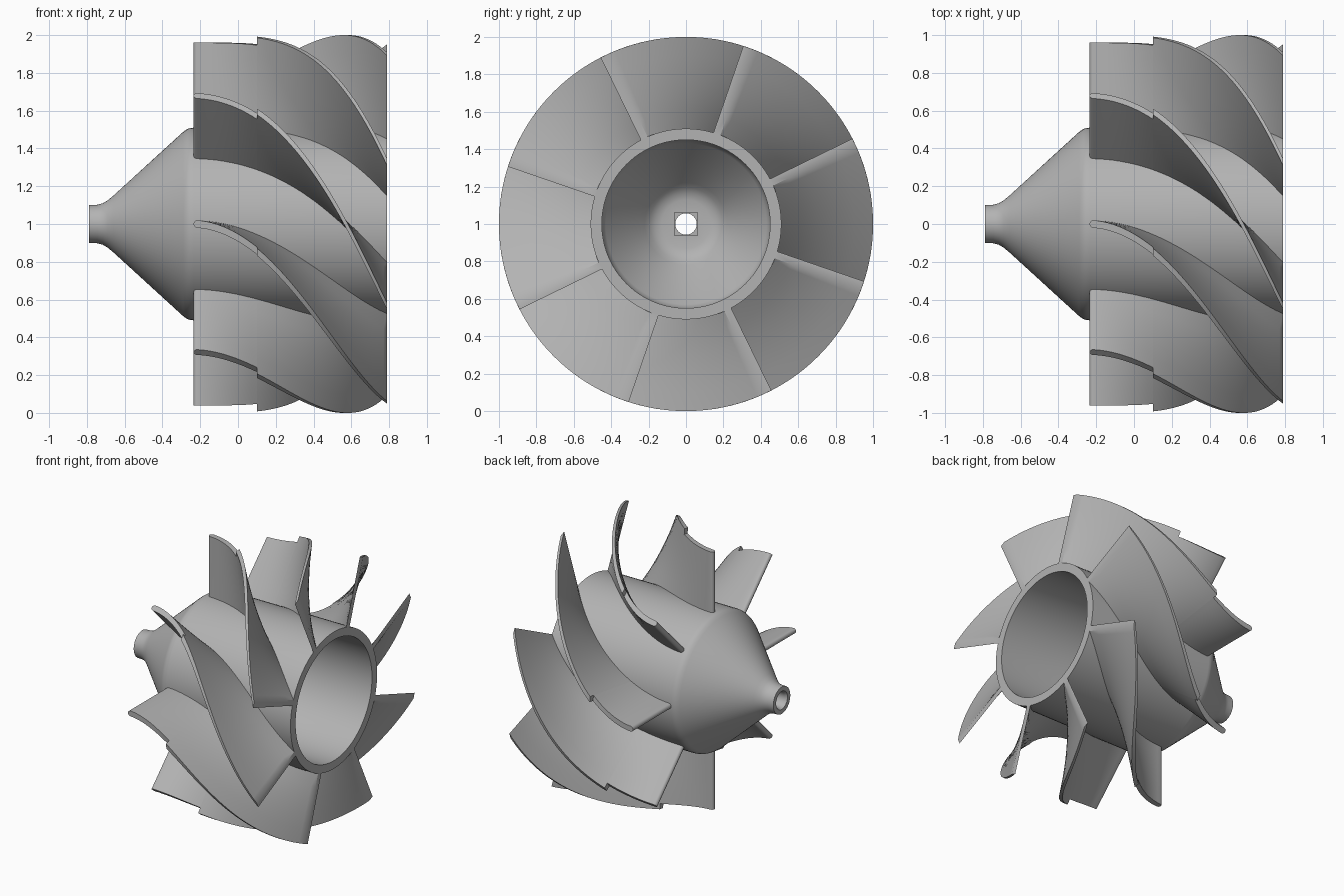
import bpy, bmesh, math
from mathutils import Matrix, Vector

cube = bpy.data.objects.get("Cube")
if cube:
    bpy.data.objects.remove(cube, do_unlink=True)

AXIS_Z = 1.0
X_FRONT, X_STEP, X_BACK = -0.235, 0.1, 0.79
BLADES = 8
SWEEP = math.radians(71)
HALF = 0.02          # half thickness of a blade
ROOT = 0.5           # blade root, sunk slightly into the hub

metal = bpy.data.materials.new("grey metal")
metal.use_nodes = True
metal.diffuse_color = (0.45, 0.45, 0.45, 1)
metal.node_tree.nodes["Principled BSDF"].inputs["Base Color"].default_value = (0.45, 0.45, 0.45, 1)


def make_object(name, bm):
    bmesh.ops.recalc_face_normals(bm, faces=bm.faces)
    mesh = bpy.data.meshes.new(name)
    bm.to_mesh(mesh)
    bm.free()
    mesh.materials.append(metal)
    ob = bpy.data.objects.new(name, mesh)
    bpy.context.collection.objects.link(ob)
    return ob


def activate(ob):
    bpy.ops.object.select_all(action='DESELECT')
    ob.select_set(True)
    bpy.context.view_layer.objects.active = ob


def smooth(ob, degrees=30):
    activate(ob)
    bpy.ops.object.shade_smooth_by_angle(angle=math.radians(degrees))


# Hollow hub: closed (x, radius) section spun about the x axis
section = [
    (-0.79, 0.1), (-0.745, 0.102), (-0.715, 0.11), (-0.69, 0.125), (-0.66, 0.15),
    (-0.29, 0.488), (-0.272, 0.501), (-0.255, 0.508), (-0.235, 0.51),
    (X_BACK, 0.51), (X_BACK, 0.45),
    (-0.21, 0.45), (-0.235, 0.445), (-0.26, 0.43),
    (-0.49, 0.22), (-0.52, 0.195), (-0.54, 0.165), (-0.55, 0.13),
    (-0.55, 0.057), (-0.77, 0.057), (-0.79, 0.067),
]
bm = bmesh.new()
ring = [bm.verts.new((x, 0, AXIS_Z + r)) for x, r in section]
edges = [bm.edges.new((a, b)) for a, b in zip(ring, ring[1:] + ring[:1])]
bmesh.ops.spin(bm, geom=ring + edges, cent=(0, 0, AXIS_Z), axis=(1, 0, 0),
               angle=math.tau, steps=96, use_merge=True)
bmesh.ops.remove_doubles(bm, verts=bm.verts, dist=1e-5)
hub = make_object("hub", bm)

# Square socket sunk into the cavity floor around the bore
bm = bmesh.new()
bmesh.ops.create_cube(bm, size=1, matrix=Matrix.Translation((-0.6, 0, AXIS_Z))
                      @ Matrix.Diagonal((0.2, 0.124, 0.124, 1)))
cutter = make_object("socket_cutter", bm)
cutter.hide_render = True
cut = hub.modifiers.new("socket", 'BOOLEAN')
cut.operation, cut.solver, cut.object = 'DIFFERENCE', 'EXACT', cutter
activate(hub)
bpy.ops.object.modifier_apply(modifier=cut.name)
bpy.data.objects.remove(cutter, do_unlink=True)
smooth(hub)


def blade_loop(bm, x, tip, start, rows=5):
    """Section of a blade at x: up one side and down the other."""
    t = (x - X_FRONT) / (X_BACK - X_FRONT)
    angle = start + SWEEP * t ** 1.9
    out = Vector((0, math.cos(angle), math.sin(angle)))
    side = Vector((0, -math.sin(angle), math.cos(angle)))
    u = min(1, (x - X_FRONT) / HALF)
    half = max(0.003, HALF * math.sqrt(1 - (1 - u) ** 2))   # rounded nose
    centre = Vector((x, 0, AXIS_Z))
    radii = [ROOT + (tip - ROOT) * i / rows for i in range(rows + 1)]
    pts = [centre + out * r + side * half for r in radii]
    pts += [centre + out * r - side * half for r in reversed(radii)]
    return [bm.verts.new(p) for p in pts]


def add_blade_part(bm, stations, tip, start, cap_back):
    loops = [blade_loop(bm, x, tip, start) for x in stations]
    n = len(loops[0])
    for a, b in zip(loops, loops[1:]):
        for i in range(n):
            j = (i + 1) % n
            bm.faces.new((a[i], a[j], b[j], b[i]))
    for loop in [loops[0]] + ([loops[-1]] if cap_back else []):
        for i in range(n // 2 - 1):
            bm.faces.new((loop[i], loop[i + 1], loop[n - 2 - i], loop[n - 1 - i]))


def spread(a, b, count):
    return [a + (b - a) * i / count for i in range(count + 1)]


# Swept blades: shorter front portion, then a step up to the full radius
nose = [X_FRONT + HALF * (1 - math.cos(math.pi / 2 * i / 5)) for i in range(5)]
for k in range(BLADES):
    start = math.tau * k / BLADES
    bm = bmesh.new()
    add_blade_part(bm, nose + spread(X_FRONT + HALF, X_STEP, 12), 0.96, start, False)
    add_blade_part(bm, spread(X_STEP, X_BACK, 36), 1.0, start, True)
    smooth(make_object(f"blade_{k + 1}", bm), 35)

# # #

From the records above, print only the lines between the one holding "HALF = 0.02" and the one holding "metal.diffuse_color = (0.45, 0.45, 0.45, 1)", inclusive, exactly as they stand.

HALF = 0.02          # half thickness of a blade
ROOT = 0.5           # blade root, sunk slightly into the hub

metal = bpy.data.materials.new("grey metal")
metal.use_nodes = True
metal.diffuse_color = (0.45, 0.45, 0.45, 1)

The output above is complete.